With proper funding our mental health services can also emerge from crisis
As recession ends, there are also signs of recovery in Ireland's toll of suicide and self-harm, writes Paul Corcoran
This week's Irish Economy Health Check by Goodbody Stockbrokers brought the news that Ireland's lost decade is at an end. Our economy has recovered from the 2008 crash, this year's domestic spending will equal the peak level seen in 2007 and full employment will be reached by the end of 2018.
Goodbody did remind us of our high national debt so even if the lost decade is over for the economy there are decades of repayments ahead for the population. The exponential growth in applications for debt solutions, reported last week by the Insolvency Service of Ireland, reminded us of the significant personal debt that may also take decades to resolve. Thursday's report by the Central Statistics Office that homelessness more than doubled between 2011 and 2016 reminded us of another persisting cost borne by some in our society as a result of the lost decade.

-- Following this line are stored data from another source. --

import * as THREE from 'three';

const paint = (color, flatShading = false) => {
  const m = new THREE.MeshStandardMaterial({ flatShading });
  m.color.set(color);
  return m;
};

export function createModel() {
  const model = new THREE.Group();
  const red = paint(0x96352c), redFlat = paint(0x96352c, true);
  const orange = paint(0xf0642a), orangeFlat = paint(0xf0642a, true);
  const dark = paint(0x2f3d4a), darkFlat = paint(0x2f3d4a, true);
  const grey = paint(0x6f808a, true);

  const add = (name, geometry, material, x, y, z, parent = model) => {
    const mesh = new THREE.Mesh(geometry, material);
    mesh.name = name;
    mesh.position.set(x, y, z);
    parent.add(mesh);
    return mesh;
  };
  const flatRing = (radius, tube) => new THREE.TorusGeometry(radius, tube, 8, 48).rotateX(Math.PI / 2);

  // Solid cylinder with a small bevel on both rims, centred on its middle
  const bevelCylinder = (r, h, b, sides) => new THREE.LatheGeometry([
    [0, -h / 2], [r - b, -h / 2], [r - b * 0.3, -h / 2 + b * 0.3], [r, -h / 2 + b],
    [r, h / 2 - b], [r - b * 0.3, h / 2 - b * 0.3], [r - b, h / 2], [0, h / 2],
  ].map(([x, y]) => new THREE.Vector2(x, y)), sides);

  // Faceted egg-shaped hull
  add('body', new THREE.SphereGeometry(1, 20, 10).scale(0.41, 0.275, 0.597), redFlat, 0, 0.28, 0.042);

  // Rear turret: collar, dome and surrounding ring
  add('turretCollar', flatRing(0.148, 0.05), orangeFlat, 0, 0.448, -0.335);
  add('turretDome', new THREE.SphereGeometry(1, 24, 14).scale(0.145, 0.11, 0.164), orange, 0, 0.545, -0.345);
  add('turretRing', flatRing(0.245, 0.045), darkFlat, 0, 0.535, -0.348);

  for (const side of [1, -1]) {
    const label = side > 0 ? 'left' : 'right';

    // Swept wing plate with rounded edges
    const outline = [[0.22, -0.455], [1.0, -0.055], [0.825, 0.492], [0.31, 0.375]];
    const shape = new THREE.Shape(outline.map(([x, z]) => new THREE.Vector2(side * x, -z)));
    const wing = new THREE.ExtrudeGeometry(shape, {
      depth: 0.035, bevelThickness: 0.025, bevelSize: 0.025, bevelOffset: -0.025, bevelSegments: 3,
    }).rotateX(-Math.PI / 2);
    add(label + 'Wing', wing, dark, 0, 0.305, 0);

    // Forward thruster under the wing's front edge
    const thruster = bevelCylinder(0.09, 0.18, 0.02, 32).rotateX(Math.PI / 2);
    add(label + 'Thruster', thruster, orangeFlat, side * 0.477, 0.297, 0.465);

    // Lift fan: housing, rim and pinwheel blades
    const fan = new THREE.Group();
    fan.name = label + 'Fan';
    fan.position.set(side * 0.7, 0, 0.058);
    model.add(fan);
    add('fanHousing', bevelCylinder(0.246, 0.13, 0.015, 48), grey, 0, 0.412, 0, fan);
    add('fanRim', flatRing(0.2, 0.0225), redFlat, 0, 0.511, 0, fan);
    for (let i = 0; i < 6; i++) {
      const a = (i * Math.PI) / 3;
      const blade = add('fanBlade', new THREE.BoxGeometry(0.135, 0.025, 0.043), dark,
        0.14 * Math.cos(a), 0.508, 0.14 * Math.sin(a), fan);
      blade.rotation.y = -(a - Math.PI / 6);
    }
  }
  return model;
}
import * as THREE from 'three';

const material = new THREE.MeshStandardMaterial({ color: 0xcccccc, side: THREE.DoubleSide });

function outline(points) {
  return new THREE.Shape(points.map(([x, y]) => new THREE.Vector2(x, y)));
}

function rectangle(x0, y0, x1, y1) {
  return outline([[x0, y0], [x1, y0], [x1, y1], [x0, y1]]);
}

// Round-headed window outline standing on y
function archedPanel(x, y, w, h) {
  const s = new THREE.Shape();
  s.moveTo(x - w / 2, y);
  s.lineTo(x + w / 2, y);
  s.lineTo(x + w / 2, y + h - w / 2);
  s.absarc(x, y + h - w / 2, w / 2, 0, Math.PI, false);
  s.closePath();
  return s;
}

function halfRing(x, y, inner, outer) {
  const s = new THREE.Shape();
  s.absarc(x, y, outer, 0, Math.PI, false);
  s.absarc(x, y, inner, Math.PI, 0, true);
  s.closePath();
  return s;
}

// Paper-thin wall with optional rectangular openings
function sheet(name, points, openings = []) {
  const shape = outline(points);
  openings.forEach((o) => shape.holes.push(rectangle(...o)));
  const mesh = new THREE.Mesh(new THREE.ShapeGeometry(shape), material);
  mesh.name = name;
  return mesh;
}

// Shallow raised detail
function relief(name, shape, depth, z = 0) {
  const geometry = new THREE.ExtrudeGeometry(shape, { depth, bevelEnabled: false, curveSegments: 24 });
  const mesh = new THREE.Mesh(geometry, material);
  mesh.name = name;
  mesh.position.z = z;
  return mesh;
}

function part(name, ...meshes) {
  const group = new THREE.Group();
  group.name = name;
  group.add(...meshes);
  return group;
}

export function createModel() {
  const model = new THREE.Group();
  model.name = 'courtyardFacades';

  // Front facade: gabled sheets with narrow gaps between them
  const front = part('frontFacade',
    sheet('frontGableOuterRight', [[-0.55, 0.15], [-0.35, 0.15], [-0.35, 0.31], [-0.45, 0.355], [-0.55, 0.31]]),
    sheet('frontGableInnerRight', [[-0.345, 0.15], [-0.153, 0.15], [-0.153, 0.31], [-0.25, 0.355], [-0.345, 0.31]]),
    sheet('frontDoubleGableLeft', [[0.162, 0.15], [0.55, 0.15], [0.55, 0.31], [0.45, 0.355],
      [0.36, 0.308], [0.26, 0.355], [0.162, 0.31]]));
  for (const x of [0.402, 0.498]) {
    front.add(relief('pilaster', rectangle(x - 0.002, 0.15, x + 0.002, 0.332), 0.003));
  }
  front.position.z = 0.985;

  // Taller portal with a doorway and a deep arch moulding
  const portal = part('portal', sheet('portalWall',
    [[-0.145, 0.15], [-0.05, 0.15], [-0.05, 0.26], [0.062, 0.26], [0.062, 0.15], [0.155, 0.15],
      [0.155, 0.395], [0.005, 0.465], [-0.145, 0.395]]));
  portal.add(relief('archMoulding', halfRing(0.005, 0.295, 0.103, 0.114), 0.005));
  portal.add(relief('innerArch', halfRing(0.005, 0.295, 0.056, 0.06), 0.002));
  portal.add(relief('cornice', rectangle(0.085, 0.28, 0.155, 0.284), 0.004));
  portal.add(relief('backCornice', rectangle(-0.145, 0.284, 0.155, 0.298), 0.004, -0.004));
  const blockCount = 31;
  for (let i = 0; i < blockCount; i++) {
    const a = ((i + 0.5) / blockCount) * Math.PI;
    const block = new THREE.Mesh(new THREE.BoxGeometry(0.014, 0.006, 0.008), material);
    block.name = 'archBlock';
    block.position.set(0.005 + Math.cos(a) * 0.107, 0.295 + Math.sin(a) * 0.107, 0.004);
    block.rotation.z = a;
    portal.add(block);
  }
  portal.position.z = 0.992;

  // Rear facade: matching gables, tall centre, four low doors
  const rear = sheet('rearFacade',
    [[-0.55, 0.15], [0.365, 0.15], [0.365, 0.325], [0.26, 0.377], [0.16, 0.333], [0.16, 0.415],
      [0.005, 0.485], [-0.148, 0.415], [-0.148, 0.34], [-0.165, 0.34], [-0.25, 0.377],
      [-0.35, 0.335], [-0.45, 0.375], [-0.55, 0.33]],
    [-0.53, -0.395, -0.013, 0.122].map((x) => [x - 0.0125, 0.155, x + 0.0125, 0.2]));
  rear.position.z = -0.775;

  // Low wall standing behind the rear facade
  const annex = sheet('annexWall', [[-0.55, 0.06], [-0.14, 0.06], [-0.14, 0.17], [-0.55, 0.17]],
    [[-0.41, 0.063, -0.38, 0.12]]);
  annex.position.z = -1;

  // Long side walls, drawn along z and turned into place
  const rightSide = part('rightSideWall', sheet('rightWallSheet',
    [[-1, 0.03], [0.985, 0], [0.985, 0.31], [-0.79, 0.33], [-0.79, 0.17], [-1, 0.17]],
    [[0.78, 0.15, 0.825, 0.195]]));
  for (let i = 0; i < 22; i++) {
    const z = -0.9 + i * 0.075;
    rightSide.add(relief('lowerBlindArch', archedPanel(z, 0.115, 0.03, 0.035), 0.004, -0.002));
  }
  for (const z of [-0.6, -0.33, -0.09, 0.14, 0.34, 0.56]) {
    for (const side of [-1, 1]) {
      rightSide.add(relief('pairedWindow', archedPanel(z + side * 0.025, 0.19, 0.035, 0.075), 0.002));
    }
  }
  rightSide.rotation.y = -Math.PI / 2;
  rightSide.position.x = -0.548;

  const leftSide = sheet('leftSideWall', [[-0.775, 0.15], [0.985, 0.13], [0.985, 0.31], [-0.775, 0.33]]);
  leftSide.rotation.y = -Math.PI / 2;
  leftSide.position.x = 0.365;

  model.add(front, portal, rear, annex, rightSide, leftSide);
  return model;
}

In Ireland, we do not have a national mental health check but if we did, would it also conclude that we have emerged from a lost decade? As with a country's economy, there are various indicators and metrics for the mental health of a nation, not least among them is suicidal behaviour.